Extracted data entries
****************

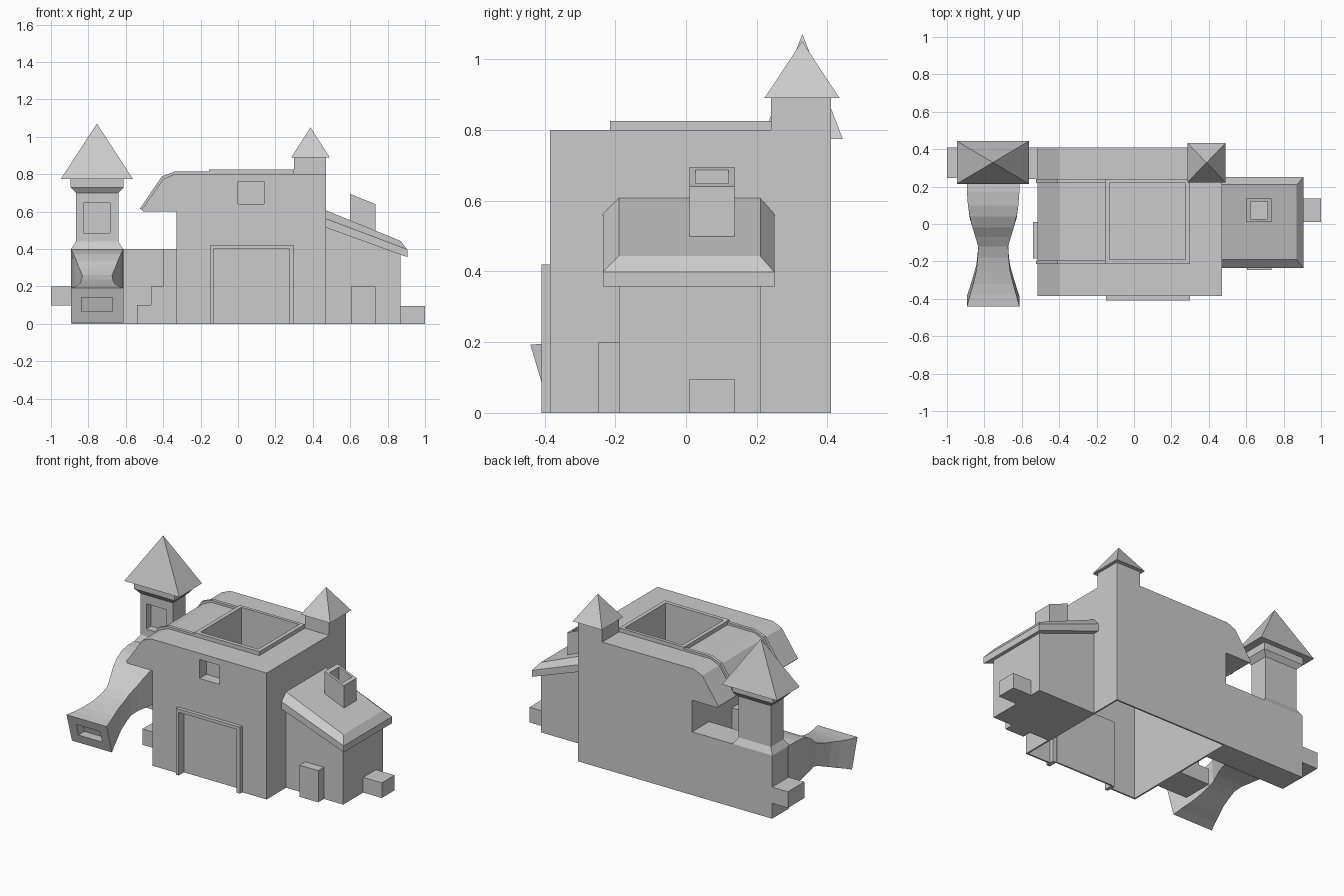
import bpy, bmesh

if "Cube" in bpy.data.objects:
    bpy.data.objects.remove(bpy.data.objects["Cube"])


def loft(name, rings, open_last=False):
    """Skin a list of equal-length point rings and cap the ends."""
    bm = bmesh.new()
    vs = [[bm.verts.new(p) for p in r] for r in rings]
    n = len(rings[0])
    for a, b in zip(vs, vs[1:]):
        for i in range(n):
            j = (i + 1) % n
            bm.faces.new((a[i], a[j], b[j], b[i]))
    bm.faces.new(vs[0])
    if not open_last:
        bm.faces.new(vs[-1])
    bmesh.ops.recalc_face_normals(bm, faces=bm.faces)
    me = bpy.data.meshes.new(name)
    bm.to_mesh(me)
    bm.free()
    ob = bpy.data.objects.new(name, me)
    bpy.context.collection.objects.link(ob)
    return ob


def rect(x0, x1, y0, y1, z):
    return [(x0, y0, z), (x1, y0, z), (x1, y1, z), (x0, y1, z)]


def rect_xz(x0, x1, z0, z1, y):
    return [(x0, y, z0), (x1, y, z0), (x1, y, z1), (x0, y, z1)]


def box(name, x0, x1, y0, y1, z0, z1):
    return loft(name, [rect(x0, x1, y0, y1, z0), rect(x0, x1, y0, y1, z1)])


def prism(name, profile, y0, y1):
    return loft(name, [[(x, y, z) for x, z in profile] for y in (y0, y1)])


def cut(ob, *bounds):
    """Subtract a box from an object."""
    c = box("cutter", *bounds)
    c.hide_render = True
    m = ob.modifiers.new("cut", "BOOLEAN")
    m.object, m.operation, m.solver = c, "DIFFERENCE", "EXACT"
    bpy.context.view_layer.objects.active = ob
    bpy.ops.object.modifier_apply(modifier=m.name)
    bpy.data.objects.remove(c)


def pyramid(name, x0, x1, y0, y1, z0, z1):
    cx, cy, e = (x0 + x1) / 2, (y0 + y1) / 2, 0.0005
    return loft(name, [rect(x0, x1, y0, y1, z0),
                       rect(cx - e, cx + e, cy - e, cy + e, z1)])


# main hall: hollow from below, with roof pit, doorway and window openings
hall = prism("main_hall", [(-.33, 0), (.47, 0), (.47, .8), (-.34, .8), (-.40, .775),
                           (-.515, .61), (-.505, .6), (-.33, .6)], -.385, .41)
cut(hall, -.32, .46, -.375, .40, -.1, .785)
cut(hall, -.13, .275, -.19, .22, .7, .9)
cut(hall, -.13, .275, -.5, -.3, -.1, .40)
cut(hall, 0, .14, -.5, -.3, .64, .76)
loft("roof_pit", [rect(-.13, .275, -.19, .22, .5), rect(-.13, .275, -.19, .22, .8)], True)
loft("window_recess", [rect_xz(0, .14, .64, .76, -.315),
                       rect_xz(0, .14, .64, .76, -.385)], True)

# rim around the roof pit
rim = box("pit_rim", -.155, .30, -.215, .24, .79, .825)
cut(rim, -.13, .275, -.19, .22, .7, .9)

# rails running down the curved eave
rail = [(-.155, .79), (-.155, .814), (-.34, .814), (-.408, .788),
        (-.525, .615), (-.50, .605), (-.395, .765), (-.33, .79)]
for y in (-.215, .22):
    prism("roof_rail", rail, y, y + .02)

# doorway frame and recessed panel
frame = box("door_frame", -.15, .30, -.408, -.35, 0, .42)
cut(frame, -.13, .275, -.5, -.2, -.1, .40)
box("door_panel", -.13, .275, -.355, -.345, 0, .40)

# small corner turret
box("turret", .30, .47, .24, .41, .79, .89)
pyramid("turret_roof", .285, .49, .222, .434, .89, 1.05)

# low back wall with side block
box("back_wall", -.89, -.33, .24, .41, 0, .40)
box("side_block", -1, -.89, .245, .41, .097, .2)

# tower with flared foot and cornice
tower = loft("tower", [rect(-.753 - w, -.753 + w, .325 - d, .325 + d, z) for w, d, z in (
    (.139, .085, .40), (.113, .063, .44), (.113, .063, .70),
    (.142, .085, .73), (.142, .085, .78))])
cut(tower, -.825, -.685, .2, .31, .485, .645)
pyramid("tower_roof", -.947, -.562, .215, .443, .775, 1.07)

# trumpet-shaped chute: (y top, z top, y bottom, z bottom, half width)
sections = [(.25, .40, .25, .12, .14), (.17, .40, .17, .13, .14), (.10, .39, .10, .14, .135),
            (.04, .37, .03, .145, .125), (-.02, .335, -.02, .14, .11),
            (-.07, .295, -.06, .135, .095), (-.12, .262, -.11, .12, .08),
            (-.18, .238, -.16, .10, .083), (-.25, .22, -.22, .075, .09),
            (-.32, .205, -.28, .05, .107), (-.38, .197, -.335, .03, .124),
            (-.44, .193, -.385, .008, .14)]


def chute_ring(yt, zt, yb, zb, w):
    x = -.753
    return [(x - w, yb, zb), (x + w, yb, zb), (x + w, yt, zt), (x - w, yt, zt)]


rings = [chute_ring(*s) for s in sections]
rings += [chute_ring(-.424, .14, -.402, .065, .083),   # mouth opening
          chute_ring(-.364, .14, -.342, .065, .083)]
loft("chute", rings)

# side steps up to the hall
for x0, x1, z in ((-.54, -.465, .1), (-.465, -.40, .2), (-.40, -.33, .40)):
    box("step", x0, x1, -.185, .012, 0, z)

# annex with bevelled lean-to roof
prism("annex", [(.47, 0), (.87, 0), (.87, .385), (.47, .54)], -.19, .21)


def slope(x1, y0, y1, z0, z1):
    return [(.47, y0, z0), (x1, y0, z1), (x1, y1, z1), (.47, y1, z0)]


loft("annex_roof", [slope(.905, -.235, .25, .515, .357),
                    slope(.905, -.235, .25, .562, .398),
                    slope(.87, -.19, .21, .607, .443)])

# chimney with slanted hollow top
chimney = prism("chimney", [(.60, .50), (.735, .45), (.735, .64), (.60, .695)], .01, .137)
cut(chimney, .622, .715, .027, .12, .58, .8)

# annex boxes
box("front_box", .603, .735, -.247, -.19, 0, .2)
box("end_box", .87, 1, .01, .137, 0, .096)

****************

Action item: An exact copy of every line above is needed, without the images.

Answer space:
import bpy, bmesh

if "Cube" in bpy.data.objects:
    bpy.data.objects.remove(bpy.data.objects["Cube"])


def loft(name, rings, open_last=False):
    """Skin a list of equal-length point rings and cap the ends."""
    bm = bmesh.new()
    vs = [[bm.verts.new(p) for p in r] for r in rings]
    n = len(rings[0])
    for a, b in zip(vs, vs[1:]):
        for i in range(n):
            j = (i + 1) % n
            bm.faces.new((a[i], a[j], b[j], b[i]))
    bm.faces.new(vs[0])
    if not open_last:
        bm.faces.new(vs[-1])
    bmesh.ops.recalc_face_normals(bm, faces=bm.faces)
    me = bpy.data.meshes.new(name)
    bm.to_mesh(me)
    bm.free()
    ob = bpy.data.objects.new(name, me)
    bpy.context.collection.objects.link(ob)
    return ob


def rect(x0, x1, y0, y1, z):
    return [(x0, y0, z), (x1, y0, z), (x1, y1, z), (x0, y1, z)]


def rect_xz(x0, x1, z0, z1, y):
    return [(x0, y, z0), (x1, y, z0), (x1, y, z1), (x0, y, z1)]


def box(name, x0, x1, y0, y1, z0, z1):
    return loft(name, [rect(x0, x1, y0, y1, z0), rect(x0, x1, y0, y1, z1)])


def prism(name, profile, y0, y1):
    return loft(name, [[(x, y, z) for x, z in profile] for y in (y0, y1)])


def cut(ob, *bounds):
    """Subtract a box from an object."""
    c = box("cutter", *bounds)
    c.hide_render = True
    m = ob.modifiers.new("cut", "BOOLEAN")
    m.object, m.operation, m.solver = c, "DIFFERENCE", "EXACT"
    bpy.context.view_layer.objects.active = ob
    bpy.ops.object.modifier_apply(modifier=m.name)
    bpy.data.objects.remove(c)


def pyramid(name, x0, x1, y0, y1, z0, z1):
    cx, cy, e = (x0 + x1) / 2, (y0 + y1) / 2, 0.0005
    return loft(name, [rect(x0, x1, y0, y1, z0),
                       rect(cx - e, cx + e, cy - e, cy + e, z1)])


# main hall: hollow from below, with roof pit, doorway and window openings
hall = prism("main_hall", [(-.33, 0), (.47, 0), (.47, .8), (-.34, .8), (-.40, .775),
                           (-.515, .61), (-.505, .6), (-.33, .6)], -.385, .41)
cut(hall, -.32, .46, -.375, .40, -.1, .785)
cut(hall, -.13, .275, -.19, .22, .7, .9)
cut(hall, -.13, .275, -.5, -.3, -.1, .40)
cut(hall, 0, .14, -.5, -.3, .64, .76)
loft("roof_pit", [rect(-.13, .275, -.19, .22, .5), rect(-.13, .275, -.19, .22, .8)], True)
loft("window_recess", [rect_xz(0, .14, .64, .76, -.315),
                       rect_xz(0, .14, .64, .76, -.385)], True)

# rim around the roof pit
rim = box("pit_rim", -.155, .30, -.215, .24, .79, .825)
cut(rim, -.13, .275, -.19, .22, .7, .9)

# rails running down the curved eave
rail = [(-.155, .79), (-.155, .814), (-.34, .814), (-.408, .788),
        (-.525, .615), (-.50, .605), (-.395, .765), (-.33, .79)]
for y in (-.215, .22):
    prism("roof_rail", rail, y, y + .02)

# doorway frame and recessed panel
frame = box("door_frame", -.15, .30, -.408, -.35, 0, .42)
cut(frame, -.13, .275, -.5, -.2, -.1, .40)
box("door_panel", -.13, .275, -.355, -.345, 0, .40)

# small corner turret
box("turret", .30, .47, .24, .41, .79, .89)
pyramid("turret_roof", .285, .49, .222, .434, .89, 1.05)

# low back wall with side block
box("back_wall", -.89, -.33, .24, .41, 0, .40)
box("side_block", -1, -.89, .245, .41, .097, .2)

# tower with flared foot and cornice
tower = loft("tower", [rect(-.753 - w, -.753 + w, .325 - d, .325 + d, z) for w, d, z in (
    (.139, .085, .40), (.113, .063, .44), (.113, .063, .70),
    (.142, .085, .73), (.142, .085, .78))])
cut(tower, -.825, -.685, .2, .31, .485, .645)
pyramid("tower_roof", -.947, -.562, .215, .443, .775, 1.07)

# trumpet-shaped chute: (y top, z top, y bottom, z bottom, half width)
sections = [(.25, .40, .25, .12, .14), (.17, .40, .17, .13, .14), (.10, .39, .10, .14, .135),
            (.04, .37, .03, .145, .125), (-.02, .335, -.02, .14, .11),
            (-.07, .295, -.06, .135, .095), (-.12, .262, -.11, .12, .08),
            (-.18, .238, -.16, .10, .083), (-.25, .22, -.22, .075, .09),
            (-.32, .205, -.28, .05, .107), (-.38, .197, -.335, .03, .124),
            (-.44, .193, -.385, .008, .14)]


def chute_ring(yt, zt, yb, zb, w):
    x = -.753
    return [(x - w, yb, zb), (x + w, yb, zb), (x + w, yt, zt), (x - w, yt, zt)]


rings = [chute_ring(*s) for s in sections]
rings += [chute_ring(-.424, .14, -.402, .065, .083),   # mouth opening
          chute_ring(-.364, .14, -.342, .065, .083)]
loft("chute", rings)

# side steps up to the hall
for x0, x1, z in ((-.54, -.465, .1), (-.465, -.40, .2), (-.40, -.33, .40)):
    box("step", x0, x1, -.185, .012, 0, z)

# annex with bevelled lean-to roof
prism("annex", [(.47, 0), (.87, 0), (.87, .385), (.47, .54)], -.19, .21)


def slope(x1, y0, y1, z0, z1):
    return [(.47, y0, z0), (x1, y0, z1), (x1, y1, z1), (.47, y1, z0)]


loft("annex_roof", [slope(.905, -.235, .25, .515, .357),
                    slope(.905, -.235, .25, .562, .398),
                    slope(.87, -.19, .21, .607, .443)])

# chimney with slanted hollow top
chimney = prism("chimney", [(.60, .50), (.735, .45), (.735, .64), (.60, .695)], .01, .137)
cut(chimney, .622, .715, .027, .12, .58, .8)

# annex boxes
box("front_box", .603, .735, -.247, -.19, 0, .2)
box("end_box", .87, 1, .01, .137, 0, .096)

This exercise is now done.